Torrance “Squalle” Wilcher expected to offer expertise to the University of Georgia’s Diva Dawgs Step Team from his years performing and coaching step groups, but after seeing the group’s potential and his own love for step reflected by the members, he decided to become their coach.
Now under the League of Step program that Wilcher founded to mentor step students in the Athens area and help them overcome adversity, the Diva Dawgs Step Team is making community service an integral part of its mission — mentoring local grade-school kids in step, school and life.
The LoS is an Athens-based studio that incorporates the art of step, mentorship, tutoring and community engagement. The program helps students ranging from second grade to high school seniors, offering activities like goal-setting, art workshops, poetry nights and lessons on financial literacy to foster self-sufficiency.
“You know there's a lot of wrong in the community [of Athens] as far as the Black people [go]. We don't have much opportunity; we are not paid what we deserve. The kids don't have as much opportunity as they should,” Wilcher said.
Stepping up the grades
Keeping the students busy is a primary goal of the mentorship program, but Wilcher believes it’s saving lives. These young students have positive influences from members in the community like the Diva Dawgs mentors, and always have a home in the LoS studio.
Graceann Frias, a middle schooler and student at the LoS, said she practices three times a week, with the two-hour rehearsal blocks including time for homework and learning or reviewing steps.
Students are paired with a mentor for one-on-one attention, and the organizers work to match a student’s career interests with a mentor in that field.
Tamara English, a sophomore at UGA majoring in hospitality and food management, as well as a member of Diva Dawgs and its public relations manager, started working with the LoS as a math and science tutor. In the process of building the kids up to contribute to society and do things that they love, she has become attached to them.
“I can't put it in my heart to leave these kids and leave them out to hang by themselves. I always feel like there's more that I can do, and I can't just sit on my butt and not do anything,” English said.
English described a typical day for a Diva Dawg mentor as working on homework, mentoring and engaging in group activities.
De-Ambra Burroughs, a senior public relations major at UGA and the Diva Dawgs vice president, said helping the students get A’s and offering them life advice can help cultivate good relationships in their home and social lives. The mentors and fellow students in the program provide consistent support as students face social challenges during transitions between schools.

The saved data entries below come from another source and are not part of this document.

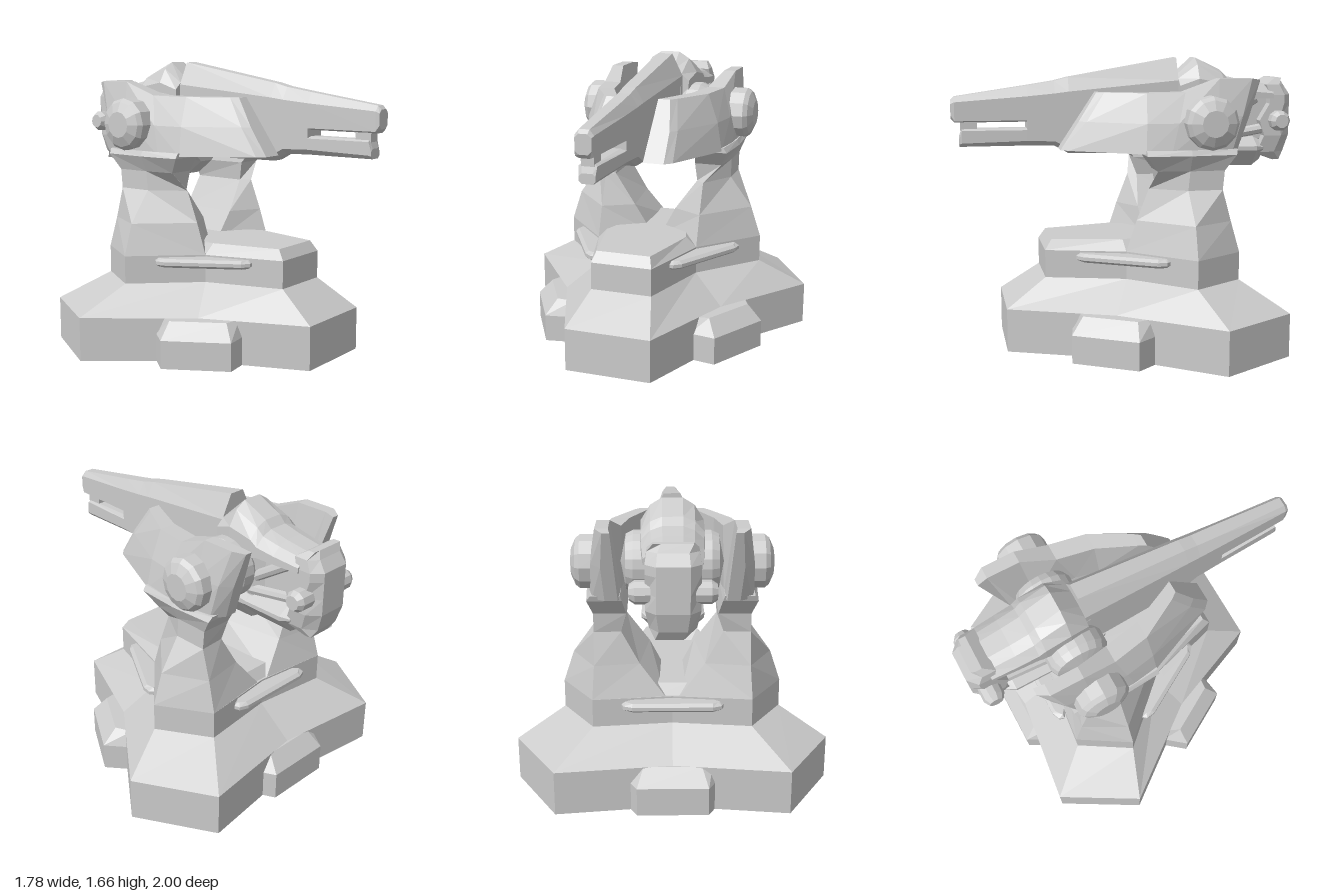
import * as THREE from 'three';

const mat = new THREE.MeshStandardMaterial({ color: 0xcccccc, flatShading: true });

// Skin a closed solid over rings of equal point count; winding is fixed from the signed volume.
function loft(name, rings) {
  const tris = [];
  const n = rings[0].length;
  for (let i = 0; i + 1 < rings.length; i++) {
    for (let j = 0; j < n; j++) {
      const k = (j + 1) % n;
      const [a, b, c, d] = [rings[i][j], rings[i][k], rings[i + 1][k], rings[i + 1][j]];
      tris.push([a, b, c], [a, c, d]);
    }
  }
  const cap = (ring, flip) => {
    const mid = [0, 1, 2].map(q => ring.reduce((s, p) => s + p[q], 0) / n);
    ring.forEach((p, j) => {
      const r = ring[(j + 1) % n];
      tris.push(flip ? [mid, r, p] : [mid, p, r]);
    });
  };
  cap(rings[0], true);
  cap(rings[rings.length - 1], false);
  const V = p => new THREE.Vector3(...p);
  const volume = tris.reduce((s, [a, b, c]) => s + V(a).dot(V(b).cross(V(c))), 0);
  const pos = tris.flatMap(([a, b, c]) => (volume > 0 ? [a, b, c] : [a, c, b])).flat();
  const geo = new THREE.BufferGeometry();
  geo.setAttribute('position', new THREE.Float32BufferAttribute(pos, 3));
  geo.computeVertexNormals();
  return named(name, geo);
}

function named(name, geo, x = 0, y = 0, z = 0) {
  const mesh = new THREE.Mesh(geo, mat);
  mesh.name = name;
  mesh.position.set(x, y, z);
  return mesh;
}

// Horizontal ring from x,z pairs
const level = (y, pts, s = 1) => pts.map(([x, z]) => [s * x, y, z]);

// Upright chamfered ring at depth z: half width, bottom, top, flat half width, top and bottom chamfer
const ring = (z, w, yb, yt, c, ct, cb) => [
  [-w, yb + cb, z], [-w, yt - ct, z], [-c, yt, z], [c, yt, z],
  [w, yt - ct, z], [w, yb + cb, z], [c, yb, z], [-c, yb, z],
];

// Upright ring with a rounder roof: half width, bottom, top, roof drop
const dome = (z, w, yb, yt, drop) => [
  [-w, yb, z], [-w, yt - drop, z], [-w * 0.7, yt - drop * 0.32, z], [-w * 0.33, yt, z],
  [w * 0.33, yt, z], [w * 0.7, yt - drop * 0.32, z], [w, yt - drop, z], [w, yb, z],
];

// Turned part whose axis runs along x; profile is radius, distance along x
function turned(name, profile, sides, x, y, z, s) {
  const geo = new THREE.LatheGeometry(profile.map(([r, h]) => new THREE.Vector2(r, h)), sides);
  geo.rotateZ(-s * Math.PI / 2);
  return named(name, geo, x * s, y, z);
}

// Straight rod between two points
function rod(name, a, b, r) {
  const A = new THREE.Vector3(...a), B = new THREE.Vector3(...b);
  const mesh = named(name, new THREE.CylinderGeometry(r, r, A.distanceTo(B), 8));
  mesh.position.copy(A).lerp(B, 0.5);
  mesh.quaternion.setFromUnitVectors(new THREE.Vector3(0, 1, 0), B.sub(A).normalize());
  return mesh;
}

function buildBase(g) {
  // Three lobed foot with sloped shoulder and upper tier
  const foot = [[-0.25, 0.72], [0.25, 0.72], [0.49, 0.13], [0.89, -0.4], [0.64, -0.83],
    [0, -0.75], [-0.64, -0.83], [-0.89, -0.4], [-0.49, 0.13]];
  const tier = [[-0.18, 0.49], [0.18, 0.49], [0.31, 0.04], [0.62, -0.3], [0.44, -0.59],
    [0, -0.54], [-0.44, -0.59], [-0.62, -0.3], [-0.31, 0.04]];
  g.add(loft('basePlinth', [level(0, foot), level(0.25, foot), level(0.41, tier), level(0.57, tier)]));
  const deck = [[-0.18, 0.49], [0.18, 0.49], [0.31, 0.04], [0.1, -0.53], [-0.1, -0.53], [-0.31, 0.04]];
  const deckTop = [[-0.16, 0.45], [0.16, 0.45], [0.25, 0.05], [0.08, -0.49], [-0.08, -0.49], [-0.25, 0.05]];
  g.add(loft('frontDeck', [level(0.57, deck), level(0.63, deckTop)]));

  // Buttress and rail in each of the three valleys
  [Math.PI / 3, -Math.PI / 3, Math.PI].forEach((angle, i) => {
    const valley = new THREE.Group();
    valley.name = 'valleyFittings';
    const out = i === 2 ? 0.675 : 0.715;
    const block = [[-0.25, 0.4], [-0.25, 0.57], [-0.195, out], [0.195, out], [0.25, 0.57], [0.25, 0.4]];
    const top = [[-0.22, 0.4], [-0.22, 0.55], [-0.16, out - 0.08], [0.16, out - 0.08], [0.22, 0.55], [0.22, 0.4]];
    valley.add(loft('buttress', [level(0, block), level(0.16, block), level(0.25, top)]));
    const plate = k => [[-0.28 + k, 0.42], [-0.27 + k, 0.45 - k], [-0.22, 0.47 - k], [0.22, 0.47 - k],
      [0.27 - k, 0.45 - k], [0.28 - k, 0.42], [0.12, 0.31], [-0.12, 0.31]];
    valley.add(loft('rail', [level(0.51, plate(0.02)), level(0.525, plate(0)),
      level(0.545, plate(0)), level(0.56, plate(0.02))]));
    valley.rotation.y = angle;
    valley.position.z = i === 2 ? -0.17 : -0.14;
    g.add(valley);
  });
}

function buildSide(g, s) {
  // Tapering support leg with a narrow neck and flared head
  g.add(loft('leg', [
    level(0.57, [[0.31, 0.04], [0.62, -0.3], [0.44, -0.59], [0.04, -0.54], [0.03, -0.15]], s),
    level(0.75, [[0.31, -0.02], [0.56, -0.3], [0.43, -0.54], [0.18, -0.5], [0.13, -0.12]], s),
    level(0.93, [[0.31, -0.09], [0.43, -0.29], [0.43, -0.49], [0.28, -0.48], [0.26, -0.14]], s),
    level(1.04, [[0.41, -0.12], [0.43, -0.3], [0.43, -0.5], [0.25, -0.5], [0.25, -0.12]], s),
    level(1.13, [[0.46, -0.05], [0.475, -0.3], [0.46, -0.56], [0.27, -0.56], [0.27, -0.05]], s),
    level(1.16, [[0.44, -0.05], [0.46, -0.3], [0.44, -0.57], [0.28, -0.57], [0.28, -0.05]], s),
  ]));

  // Swept shield arm: bottom z, top z, bottom y, top y, then inner and outer x at bottom and top
  const arm = [
    [0.4, 0.19, 1.15, 1.47, 0.1, 0.22, 0.12, 0.19],
    [0.36, 0.15, 1.15, 1.47, 0.12, 0.26, 0.14, 0.22],
    [-0.05, -0.07, 1.14, 1.47, 0.24, 0.43, 0.24, 0.34],
    [-0.19, -0.28, 1.14, 1.475, 0.27, 0.45, 0.28, 0.38],
    [-0.44, -0.47, 1.14, 1.55, 0.28, 0.45, 0.33, 0.4],
    [-0.54, -0.66, 1.14, 1.55, 0.28, 0.43, 0.33, 0.4],
    [-0.59, -0.72, 1.14, 1.54, 0.29, 0.36, 0.32, 0.36],
  ];
  g.add(loft('shieldArm', arm.map(([zb, zt, yb, yt, ib, ob, it, ot]) => {
    const at = (a, b) => a + (b - a) * 0.5;
    return [[s * ib, yb, zb], [s * ob, yb, zb], [s * (at(ob, ot) + 0.015), at(yb, yt), at(zb, zt)],
      [s * ot, yt, zt], [s * it, yt, zt]];
  })));

  // Pivot cap, inner hub and rear knob
  g.add(turned('pivotCap', [[0, 0], [0.15, 0], [0.15, 0.11], [0.13, 0.135], [0.075, 0.16], [0, 0.16]],
    12, 0.385, 1.31, -0.41, s));
  g.add(turned('innerHub', [[0, 0], [0.15, 0], [0.17, 0.03], [0.17, 0.1], [0.15, 0.14], [0, 0.17]],
    20, 0.11, 1.31, -0.41, s));
  g.add(turned('rearKnob', [[0, 0], [0.06, 0], [0.06, 0.08], [0.04, 0.11], [0, 0.11]],
    10, 0.11, 1.29, -0.91, s));

  // Exposed linkage behind the pivot
  g.add(rod('linkage', [0.1 * s, 1.28, -0.56], [0.1 * s, 1.42, -0.78], 0.03));
  g.add(rod('linkage', [0.1 * s, 1.19, -0.52], [0.1 * s, 1.24, -0.82], 0.03));
}

function buildGun(g) {
  // Main barrel with raised rear ridge
  g.add(loft('barrel', [
    ring(0.57, 0.07, 1.16, 1.505, 0.035, 0.06, 0.03),
    ring(0.41, 0.078, 1.155, 1.53, 0.035, 0.07, 0.03),
    ring(0.33, 0.082, 1.11, 1.55, 0.036, 0.08, 0.03),
    ring(-0.31, 0.11, 1.1, 1.66, 0.045, 0.13, 0.04),
  ]));
  // Split muzzle
  g.add(loft('upperJaw', [
    ring(1, 0.045, 1.32, 1.425, 0.025, 0.02, 0.02),
    ring(0.98, 0.052, 1.298, 1.445, 0.028, 0.03, 0.01),
    ring(0.57, 0.07, 1.298, 1.505, 0.035, 0.06, 0.01),
  ]));
  g.add(loft('lowerJaw', [
    ring(0.955, 0.045, 1.16, 1.215, 0.03, 0.015, 0.015),
    ring(0.94, 0.05, 1.16, 1.262, 0.032, 0.01, 0.02),
    ring(0.57, 0.07, 1.16, 1.262, 0.035, 0.01, 0.03),
  ]));
  g.add(named('muzzleCore', new THREE.BoxGeometry(0.07, 0.06, 0.095), 0, 1.28, 0.9));

  // Inner body, domed hood and lower tank
  g.add(loft('gunBody', [
    ring(-0.28, 0.11, 1.08, 1.52, 0.06, 0.05, 0.06),
    ring(-0.55, 0.12, 1.08, 1.52, 0.06, 0.05, 0.06),
    ring(-0.6, 0.075, 1.12, 1.5, 0.05, 0.04, 0.04),
    ring(-0.86, 0.075, 1.14, 1.48, 0.05, 0.04, 0.04),
  ]));
  g.add(loft('hood', [
    dome(-0.31, 0.15, 1.4, 1.56, 0.06),
    dome(-0.42, 0.168, 1.4, 1.66, 0.12),
    dome(-0.57, 0.168, 1.41, 1.59, 0.08),
    dome(-0.61, 0.165, 1.42, 1.55, 0.07),
    dome(-0.72, 0.16, 1.42, 1.525, 0.06),
    dome(-0.88, 0.15, 1.42, 1.5, 0.05),
  ]));
  g.add(loft('lowerTank', [
    ring(-0.2, 0.11, 1.07, 1.18, 0.05, 0.04, 0.05),
    ring(-0.3, 0.165, 0.99, 1.2, 0.055, 0.05, 0.13),
    ring(-0.49, 0.165, 0.99, 1.2, 0.055, 0.05, 0.13),
    ring(-0.54, 0.16, 1.02, 1.2, 0.06, 0.06, 0.1),
    ring(-0.78, 0.16, 1.015, 1.2, 0.06, 0.06, 0.1),
    ring(-0.83, 0.13, 1.05, 1.18, 0.05, 0.05, 0.07),
  ]));

  // Curved rear shield: height, front z, back z, half width
  const shield = [[1.05, -0.9, -0.94, 0.09], [1.1, -0.79, -0.97, 0.12], [1.2, -0.83, -1, 0.14],
    [1.29, -0.8, -1, 0.14], [1.39, -0.86, -1, 0.14], [1.44, -0.86, -1, 0.14], [1.5, -0.84, -0.96, 0.13],
    [1.54, -0.9, -0.94, 0.1]];
  g.add(loft('rearShield', shield.map(([y, f, b, w]) => level(y, [
    [-w, f], [w, f], [w, (f + b) / 2 - 0.02], [w * 0.6, b], [-w * 0.6, b], [-w, (f + b) / 2 - 0.02]]))));
}

export function createModel() {
  const group = new THREE.Group();
  group.name = 'turret';
  buildBase(group);
  [1, -1].forEach(s => buildSide(group, s));
  buildGun(group);
  return group;
}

Burroughs has seen the Diva Dawgs gain members in the years since its formation, and she hopes that with increased membership more Diva Dawg members are matched with students to mentor.
Frias, one of Burroughs’ mentees, said mentorship has helped her as a stepper and a person. The leaders at the LoS have taught her to always be confident in things that she does, to be a leader and to just be herself.
LoS is currently working to increase the scope of their community involvement and relationship with UGA.
“This semester, we're focusing on all of our team members coming in and connecting with the kids and forming that relationship with them,” Burroughs said. “[We are] also trying to [collaborate] on community service projects, and giving them the opportunity to learn more about college life.”
By the summer, Wilcher hopes to have all the Diva Dawgs participating in the LoS mentorship.
The step team is working with Athens community leaders like Wilcher as part of an increasing effort to bridge the gap between the UGA and Athens communities. Leaders in the Diva Dawgs Step Team and the LoS encourage UGA students to find volunteer work in the community they are passionate about so they can give back during their time in Athens.
“I would like for other people to experience the love and appreciation that we give to the coaches and they give to us,” Frias said